Download this booklet for tips for forest bathing, inspiration for adventure, forest memories notepad and Carol Ann Duffy's poem 'Forest'.

Learn more about forests for wellbeing

Jo Staniforth field pathway
26 January 2021
Find out how Jo, our Active Forest Officer, got inspired to take on the Walk 1000 Miles challenge...
Running on forest trail
08 December 2020
It's time to get off the treadmill and into the forest!
Hat, binoculars, walking poles, water bottle, map case and a compass on the forest floor
19 November 2020
To be in with a chance of winning this exciting bundle of walking gear, tell us why forests matter to you. Use #ForForests on Facebook, Twitter, Instagram or YouTube to enter.  Comment, post, tweet, photo or video - we can't wait to hear your entries! This could be cherished memories with your family, timber for your home, or combatting our changing climate - whatever matters the most to you
Woman in a red hat and blue coat looking at snow in the forest
09 November 2020
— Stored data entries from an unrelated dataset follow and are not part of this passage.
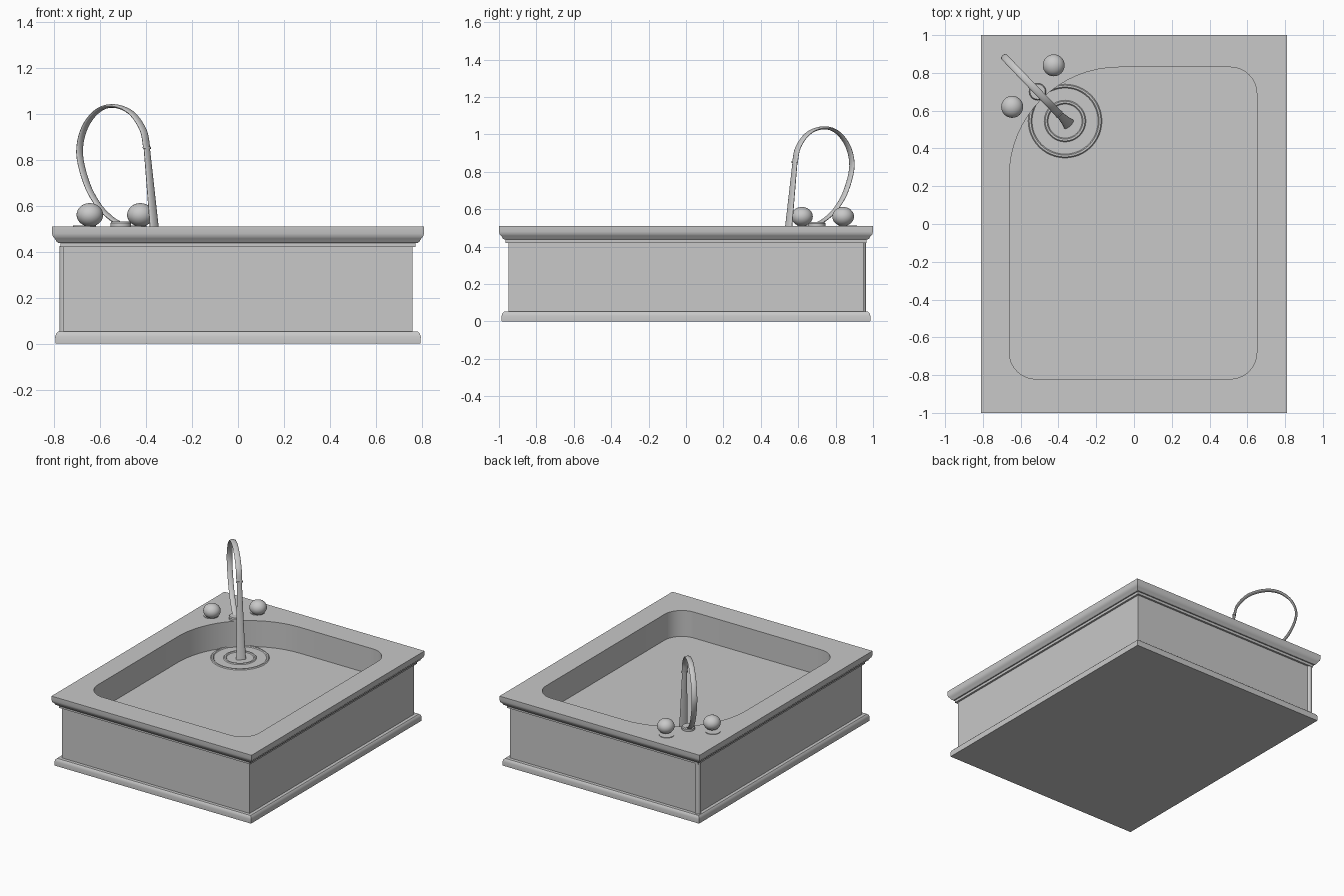
import bpy, bmesh, math
from mathutils import Vector

if "Cube" in bpy.data.objects:
    bpy.data.objects.remove(bpy.data.objects["Cube"])

grey = bpy.data.materials.new("stone grey")
grey.diffuse_color = (0.58, 0.58, 0.58, 1)
grey.use_nodes = True
grey.node_tree.nodes["Principled BSDF"].inputs["Base Color"].default_value = grey.diffuse_color


def finish(name, bm, smooth=True, recalc=True):
    if recalc:
        bmesh.ops.recalc_face_normals(bm, faces=bm.faces)
    mesh = bpy.data.meshes.new(name)
    bm.to_mesh(mesh)
    bm.free()
    mesh.materials.append(grey)
    ob = bpy.data.objects.new(name, mesh)
    bpy.context.collection.objects.link(ob)
    if smooth:
        bpy.ops.object.select_all(action='DESELECT')
        ob.select_set(True)
        bpy.context.view_layer.objects.active = ob
        bpy.ops.object.shade_smooth_by_angle(angle=math.radians(35))
    return ob


def ring(bm, points):
    return [bm.verts.new(p) for p in points]


def bridge(bm, a, b):
    n = len(a)
    for i in range(n):
        bm.faces.new((a[i], a[(i + 1) % n], b[(i + 1) % n], b[i]))


def lathe(name, profile, centre, segments=32):
    """Stack of circles given as (radius, height), closed at both ends."""
    bm = bmesh.new()
    rings = [ring(bm, [(centre[0] + r * math.cos(2 * math.pi * i / segments),
                        centre[1] + r * math.sin(2 * math.pi * i / segments), z)
                       for i in range(segments)]) for r, z in profile]
    for a, b in zip(rings, rings[1:]):
        bridge(bm, a, b)
    bm.faces.new(rings[0])
    bm.faces.new(rings[-1])
    return finish(name, bm)


# Basin opening: rounded rectangle with one large corner at the back left
FLOOR, TOP = 0.32, 0.51
corners = [(0.51, 0.69, 0.14, 0), (-0.08, 0.25, 0.58, 90),
           (-0.52, -0.68, 0.14, 180), (0.51, -0.68, 0.14, 270)]
outline = []
for cx, cy, r, start in corners:
    for i in range(17):
        a = math.radians(start + 90 * i / 16)
        outline.append((cx + r * math.cos(a), cy + r * math.sin(a)))

# Tub: moulded outer profile (offset from panel, height), rim and basin
profile = [(0.035, 0), (0.036, 0.03), (0.032, 0.043), (0.024, 0.052), (0, 0.052),
           (0, 0.42), (0.014, 0.42), (0.014, 0.438), (0.022, 0.438), (0.03, 0.444),
           (0.038, 0.458), (0.046, 0.466), (0.05, 0.48), (0.05, TOP)]
bm = bmesh.new()
rings = []
for d, z in profile:
    x, y = 0.76 + d, 0.95 + d
    rings.append(ring(bm, [(-x, -y, z), (x, -y, z), (x, y, z), (-x, y, z)]))
for a, b in zip(rings, rings[1:]):
    bridge(bm, a, b)
bm.faces.new(rings[0])
lip = ring(bm, [(x, y, TOP) for x, y in outline])
base = ring(bm, [(x, y, FLOOR) for x, y in outline])
bridge(bm, lip, base)
bm.faces.new(base)
edges = [bm.edges.get((l[i], l[(i + 1) % len(l)]))
         for l in (rings[-1], lip) for i in range(len(l))]
bmesh.ops.triangle_fill(bm, edges=edges, use_beauty=True, normal=(0, 0, 1))
finish("tub", bm)

# Round bead on the back left corner
lathe("corner_bead", [(0.021, 0.05), (0.021, 0.425)], (-0.757, 0.942), 24)

# Ball taps, with thin plates set slightly outwards
for label, x, y in (("left", -0.645, 0.62), ("right", -0.425, 0.84)):
    bm = bmesh.new()
    bmesh.ops.create_uvsphere(bm, u_segments=32, v_segments=16, radius=0.058)
    for v in bm.verts:
        v.co = Vector((x + v.co.x, y + v.co.y, 0.561 + v.co.z * 0.88))
    finish(label + "_tap", bm)
    lathe(label + "_tap_plate", [(0.05, TOP - 0.005), (0.05, TOP + 0.004)],
          (x - 0.023, y + 0.023))

# Spout foot
lathe("spout_foot", [(0.045, 0.505), (0.045, 0.525), (0.04, 0.532)], (-0.51, 0.70))


def spline(pts, steps=5):
    """Smooth path through the points."""
    p = [2 * pts[0] - pts[1]] + pts + [2 * pts[-1] - pts[-2]]
    out = []
    for i in range(1, len(p) - 2):
        a, b, c, d = p[i - 1:i + 3]
        for k in range(steps):
            t = k / steps
            out.append(0.5 * (2 * b + (c - a) * t + (2 * a - 5 * b + 4 * c - d) * t * t
                              + (3 * b - a - 3 * c + d) * t ** 3))
    return out + [pts[-1]]


def sweep(name, path, size0, size1, sides=16):
    """Oval tube in the diagonal plane, tapering in (width, thickness)."""
    across = Vector((1.04, 1, 0)).normalized()
    bm = bmesh.new()
    rings = []
    for i, p in enumerate(path):
        t = i / (len(path) - 1)
        tangent = (path[min(i + 1, len(path) - 1)] - path[max(i - 1, 0)]).normalized()
        normal = tangent.cross(across)
        w, h = [(a + (b - a) * t) / 2 for a, b in zip(size0, size1)]
        rings.append(ring(bm, [p + across * w * math.cos(2 * math.pi * k / sides)
                               + normal * h * math.sin(2 * math.pi * k / sides)
                               for k in range(sides)]))
    for a, b in zip(rings, rings[1:]):
        bridge(bm, a, b)
    bm.faces.new(rings[0])
    bm.faces.new(rings[-1])
    return finish(name, bm)


def diagonal(x, z):
    return Vector((x, 0.70 - 1.04 * (x + 0.51), z))


# Arched spout and the falling water
arch = [(-0.51, 0.52), (-0.555, 0.548), (-0.61, 0.605), (-0.66, 0.70), (-0.69, 0.83),
        (-0.668, 0.94), (-0.61, 1.015), (-0.54, 1.035), (-0.465, 1.005),
        (-0.413, 0.93), (-0.397, 0.85)]
sweep("spout", spline([diagonal(*p) for p in arch]), (0.036, 0.016), (0.04, 0.016))
sweep("spout_tip", [diagonal(-0.397, 0.856), diagonal(-0.396, 0.848)],
      (0.046, 0.022), (0.046, 0.022))
sweep("water_stream", [diagonal(-0.397, 0.85), diagonal(-0.365, 0.51),
                       diagonal(-0.345, FLOOR)], (0.034, 0.018), (0.066, 0.024))

# Low ripples where the stream lands
for label, r in (("outer", 0.185), ("inner", 0.10)):
    bm = bmesh.new()
    section = [(r - 0.012, FLOOR - 0.002), (r - 0.005, FLOOR + 0.006),
               (r + 0.005, FLOOR + 0.006), (r + 0.012, FLOOR - 0.002)]
    loops = [ring(bm, [(-0.365 + q * math.cos(2 * math.pi * i / 48),
                        0.545 + q * math.sin(2 * math.pi * i / 48), z)
                       for i in range(48)]) for q, z in section]
    for a, b in zip(loops, loops[1:] + loops[:1]):
        bridge(bm, a, b)
    finish(label + "_ripple", bm)
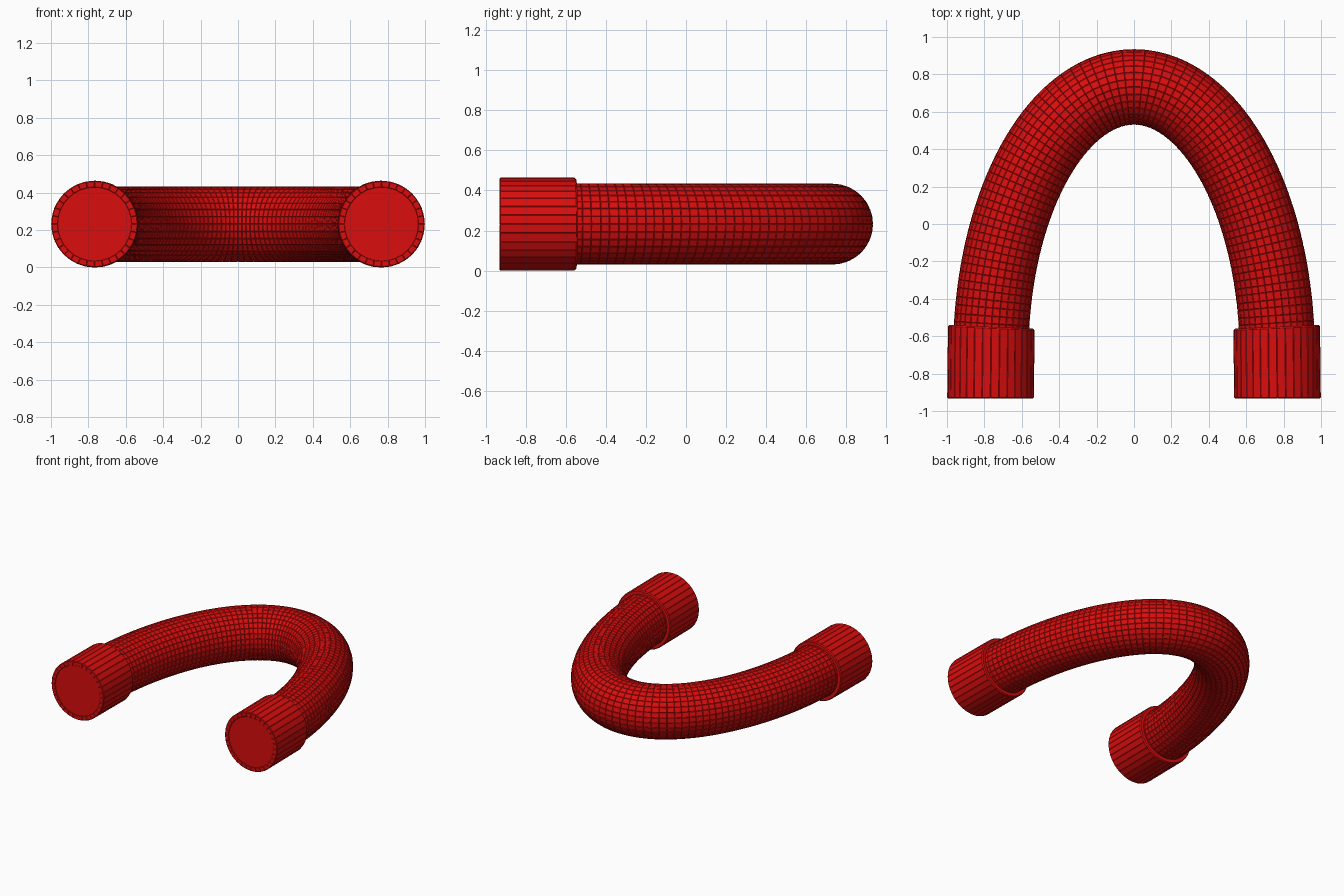
import bpy, bmesh, math
from mathutils import Vector

if "Cube" in bpy.data.objects:
    bpy.data.objects.remove(bpy.data.objects["Cube"])

SIDES = 32
ZC = 0.232                      # height of the hose axis
AX, Y0, BY = 0.766, -0.70, 1.433  # half ellipse followed by the hose

red = bpy.data.materials.new("hose red")
red.diffuse_color = (0.70, 0.004, 0.004, 1)
red.use_nodes = True
red.node_tree.nodes["Principled BSDF"].inputs["Base Color"].default_value = red.diffuse_color


def sweep(name, stations, loop, groove, grooved):
    """Skin round rings; stations are (x, y, tangent x, tangent y, radius)."""
    bm = bmesh.new()
    rings = []
    for x, y, tx, ty, r in stations:
        n = Vector((ty, -tx, 0)).normalized()
        ring = []
        for k in range(SIDES):
            a = 2 * math.pi * k / SIDES
            p = Vector((x, y, ZC)) + n * (r * math.cos(a)) + Vector((0, 0, r * math.sin(a)))
            ring.append(bm.verts.new(p))
        rings.append(ring)
    count = len(rings) if loop else len(rings) - 1
    tiles = []
    for i in range(count):
        a, b = rings[i], rings[(i + 1) % len(rings)]
        for k in range(SIDES):
            j = (k + 1) % SIDES
            f = bm.faces.new((a[k], a[j], b[j], b[k]))
            if grooved is None or i in grooved:
                tiles.append(f)
    if not loop:
        bm.faces.new(rings[0])
        bm.faces.new(rings[-1])
    bmesh.ops.recalc_face_normals(bm, faces=bm.faces[:])
    # raised tiles separated by fine grooves
    bmesh.ops.inset_individual(bm, faces=tiles, thickness=groove, depth=0.0025)
    me = bpy.data.meshes.new(name)
    bm.to_mesh(me)
    bm.free()
    me.materials.append(red)
    ob = bpy.data.objects.new(name, me)
    bpy.context.collection.objects.link(ob)
    return ob


# curved hose: straight ends joined by a half ellipse
R = 0.1995
path = [(AX, -0.928, 0, 1, R), (AX, -0.80, 0, 1, R)]
STEPS = 1000
pts = [(AX * math.cos(math.pi * i / STEPS), Y0 + BY * math.sin(math.pi * i / STEPS)) for i in range(STEPS + 1)]
length = [0.0]
for p, q in zip(pts, pts[1:]):
    length.append(length[-1] + math.dist(p, q))
RINGS = 84
i = 0
for s in range(RINGS + 1):      # evenly spaced rings
    while i < STEPS and length[i] < length[-1] * s / RINGS - 1e-9:
        i += 1
    t = math.pi * i / STEPS
    path.append((*pts[i], -AX * math.sin(t), BY * math.cos(t), R))
path += [(-AX, -0.80, 0, -1, R), (-AX, -0.928, 0, -1, R)]
sweep("hose", path, False, 0.003, None)

# ribbed end collars, leaning slightly with the hose
tilt = (-0.045, 1)
collar = sweep("end_collars", [
    (0.767, -0.930, 0, 1, 0.197),
    (0.767, -0.930, 0, 1, 0.2295),
    (0.763, -0.556, *tilt, 0.2295),
    (0.763, -0.550, *tilt, 0.2255),
    (0.763, -0.550, *tilt, 0.190),
], True, 0.003, {0, 1})
mirror = collar.modifiers.new("other end", 'MIRROR')
mirror.use_axis = (True, False, False)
The shorter days and colder weather around Christmas can make it hard to motivate ourselves to get outside and see other people. This can leave us feeling disconnected from each other and the world around us. That’s why we’ve put together three ways you can stay connected to nature and people this winter. With tips from an expert psychiatrist, and guidance from Mind, read on for tips for a kinder, more connected Christmas.